"Believing in people is a way you can put some good in the world—people want to live up to those expectations," says Greg Lukianoff, president of the Foundation for Individual Rights in Education and co-author of The Coddling of the American Mind (Penguin Press). Lukianoff's book looks at today's campus culture through the lens of cognitive-behavioral therapy (CBT). While some colleges actively sensitize students to things like microaggressions—the idea that offhand or ignorant comments should be treated as if they were cruel and deliberate attacks—CBT teaches the opposite: Don't just trust your feelings; inspect them. Why are you interpreting an incident in the least charitable way? Might there be an alternative explanation?

That is just what Pollyanna is making the townsfolk do. They may feel angry and aggrieved, but is life really that bad? Or is it just their ornery, self-pitying interpretation?

Pollyanna brings CBT to the town. And lately, some parents are bringing Pollyanna's lesson into their homes. "I deliberately made my husband and daughter, who's 13, watch it with me," says author Alina Adams. "I was born in the Soviet Union and spent my first seven years there. Growing up, the attitude was 'it could always be worse.'" Her Soviet upbringing made American life one big Glad Game for Adams.

Chicago therapist Kelley Kitley says she wanted to instill that same outlook in her four kids ("You didn't make the team, but you made some new friends!") and found it rubbing off on her too, making her less critical and more happy.

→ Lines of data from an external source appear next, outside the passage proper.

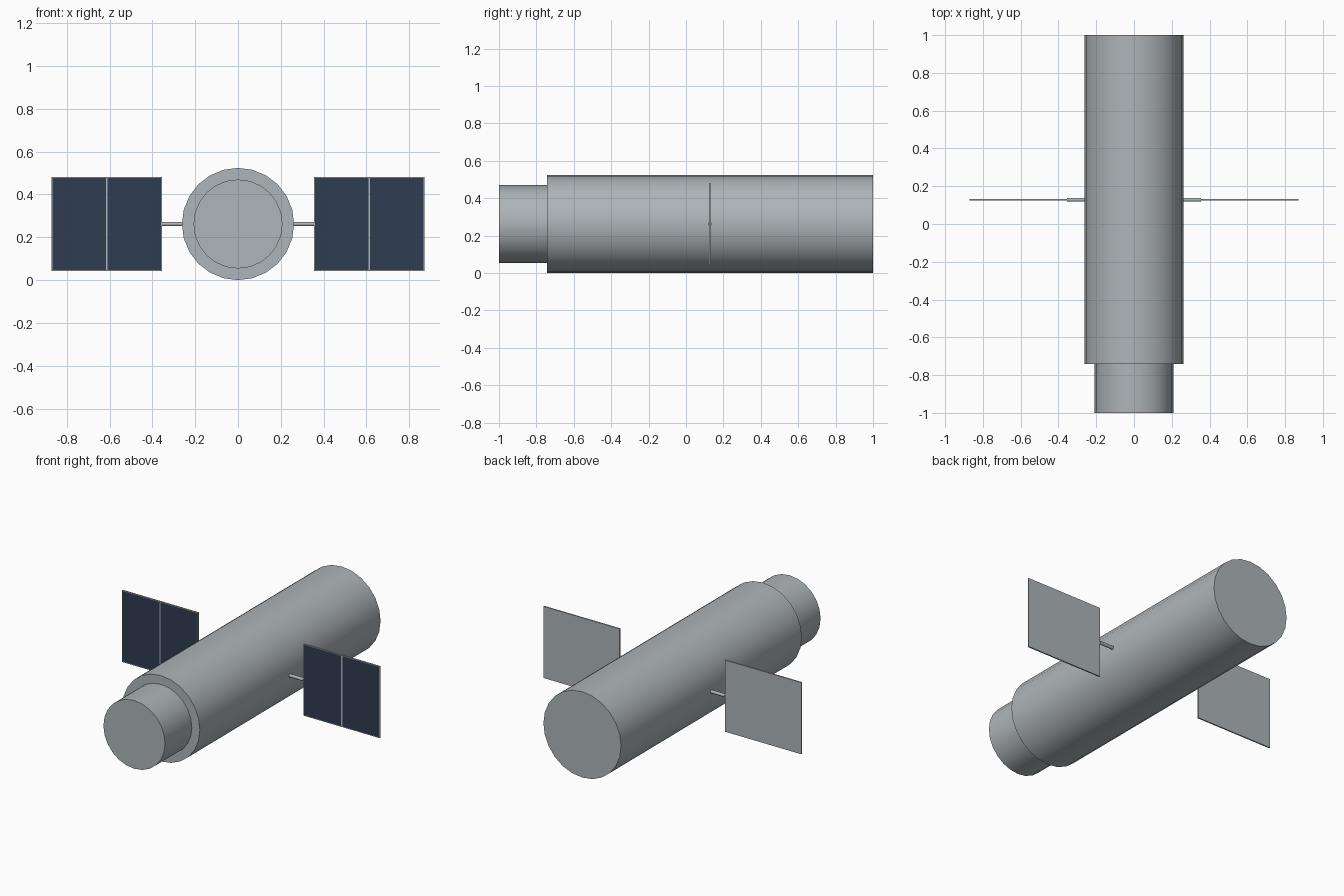
import bpy, bmesh, math
from mathutils import Matrix, Vector

if "Cube" in bpy.data.objects:
    bpy.data.objects.remove(bpy.data.objects["Cube"], do_unlink=True)


def material(name, rgb):
    m = bpy.data.materials.new(name)
    m.use_nodes = True
    m.diffuse_color = (*rgb, 1)
    m.node_tree.nodes["Principled BSDF"].inputs["Base Color"].default_value = (*rgb, 1)
    return m


METAL = material("grey metal", (0.42, 0.46, 0.48))
CELL = material("dark blue cells", (0.028, 0.045, 0.082))
AXIS_Z = 0.262
PANEL_Y = 0.128


def cylinder(name, start, end, radius, sides):
    """Smooth capped cylinder between two points."""
    a, b = Vector(start), Vector(end)
    bpy.ops.mesh.primitive_cylinder_add(
        vertices=sides, radius=radius, depth=(b - a).length, location=(a + b) / 2,
        rotation=(b - a).to_track_quat('Z', 'Y').to_euler())
    ob = bpy.context.object
    ob.name = name
    ob.data.materials.append(METAL)
    bpy.ops.object.shade_smooth_by_angle(angle=math.radians(35))
    return ob


def solar_panel(name, side):
    """Thin board whose front is split in two framed cell fields."""
    width, thick, height = 0.515, 0.008, 0.437
    bm = bmesh.new()
    bmesh.ops.create_cube(bm, size=1, matrix=Matrix.Diagonal((width, thick, height, 1)))
    bmesh.ops.bisect_plane(bm, geom=bm.verts[:] + bm.edges[:] + bm.faces[:],
                           plane_co=(0, 0, 0), plane_no=(1, 0, 0))
    bm.normal_update()
    front = [f for f in bm.faces if f.normal.y < -0.9]
    bmesh.ops.inset_individual(bm, faces=front, thickness=0.006)
    for f in front:
        f.material_index = 1
    mesh = bpy.data.meshes.new(name)
    bm.to_mesh(mesh)
    bm.free()
    mesh.materials.append(METAL)
    mesh.materials.append(CELL)
    ob = bpy.data.objects.new(name, mesh)
    ob.location = (side * 0.613, PANEL_Y, AXIS_Z)
    bpy.context.collection.objects.link(ob)


# Main tube and narrower front section
cylinder("body", (0, -0.742, AXIS_Z), (0, 1, AXIS_Z), 0.262, 24)
cylinder("front_section", (0, -1, AXIS_Z), (0, -0.742, AXIS_Z), 0.208, 24)

# Solar wings with their support rods
for label, side in (("left", 1), ("right", -1)):
    cylinder(label + "_rod", (side * 0.24, PANEL_Y, AXIS_Z),
             (side * 0.356, PANEL_Y, AXIS_Z), 0.01, 12)
    solar_panel(label + "_solar_panel", side)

Me? I'm a proud Pollyanna convert. You can play the sad game, the mad game, or the Glad Game. Only one is any fun.